■ **EXERCISE REQUIREMENTS**: Go through the listing below and list every line with "objects".

■ **DATA EXCERPTS**:

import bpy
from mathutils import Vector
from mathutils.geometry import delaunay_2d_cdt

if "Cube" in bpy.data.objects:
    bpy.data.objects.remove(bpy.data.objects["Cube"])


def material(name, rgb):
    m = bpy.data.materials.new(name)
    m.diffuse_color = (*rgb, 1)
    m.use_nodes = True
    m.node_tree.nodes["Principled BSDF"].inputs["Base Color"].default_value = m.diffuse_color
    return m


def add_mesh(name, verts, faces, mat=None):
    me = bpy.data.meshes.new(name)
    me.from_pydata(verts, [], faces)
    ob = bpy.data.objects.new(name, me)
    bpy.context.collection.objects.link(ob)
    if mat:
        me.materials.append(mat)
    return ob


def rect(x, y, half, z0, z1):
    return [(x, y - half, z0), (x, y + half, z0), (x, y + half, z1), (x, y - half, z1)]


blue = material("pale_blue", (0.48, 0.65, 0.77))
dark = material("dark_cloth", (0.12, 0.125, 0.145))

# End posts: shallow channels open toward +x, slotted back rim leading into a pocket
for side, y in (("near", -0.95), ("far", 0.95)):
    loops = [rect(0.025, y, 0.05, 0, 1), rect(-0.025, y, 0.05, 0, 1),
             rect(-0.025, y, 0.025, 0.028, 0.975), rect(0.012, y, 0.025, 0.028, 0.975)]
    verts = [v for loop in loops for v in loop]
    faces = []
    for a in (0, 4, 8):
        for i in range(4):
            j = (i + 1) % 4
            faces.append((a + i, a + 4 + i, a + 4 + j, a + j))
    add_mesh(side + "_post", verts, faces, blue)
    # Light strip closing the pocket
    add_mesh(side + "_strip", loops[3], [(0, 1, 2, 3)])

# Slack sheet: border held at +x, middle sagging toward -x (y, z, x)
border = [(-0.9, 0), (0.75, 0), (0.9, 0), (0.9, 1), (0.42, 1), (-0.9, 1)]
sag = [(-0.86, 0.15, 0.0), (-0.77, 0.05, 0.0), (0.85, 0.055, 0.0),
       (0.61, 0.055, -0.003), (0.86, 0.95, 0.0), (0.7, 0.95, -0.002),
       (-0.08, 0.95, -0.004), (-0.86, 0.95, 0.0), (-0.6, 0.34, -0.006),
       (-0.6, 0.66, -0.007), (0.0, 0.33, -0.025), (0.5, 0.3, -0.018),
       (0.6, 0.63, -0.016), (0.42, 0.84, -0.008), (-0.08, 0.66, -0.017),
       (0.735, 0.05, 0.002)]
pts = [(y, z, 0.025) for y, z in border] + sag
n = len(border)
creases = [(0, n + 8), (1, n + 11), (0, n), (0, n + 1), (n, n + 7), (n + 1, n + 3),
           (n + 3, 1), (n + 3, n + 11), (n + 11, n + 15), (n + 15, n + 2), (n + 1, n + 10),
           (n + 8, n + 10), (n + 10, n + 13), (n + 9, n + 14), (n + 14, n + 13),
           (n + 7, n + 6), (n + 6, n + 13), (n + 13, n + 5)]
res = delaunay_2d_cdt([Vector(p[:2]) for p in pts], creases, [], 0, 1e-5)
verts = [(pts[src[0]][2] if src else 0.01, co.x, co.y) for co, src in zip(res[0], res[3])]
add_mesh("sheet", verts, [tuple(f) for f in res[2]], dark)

■ **COMPLETED TASK**:
if "Cube" in bpy.data.objects:
    bpy.data.objects.remove(bpy.data.objects["Cube"])
    ob = bpy.data.objects.new(name, me)
    bpy.context.collection.objects.link(ob)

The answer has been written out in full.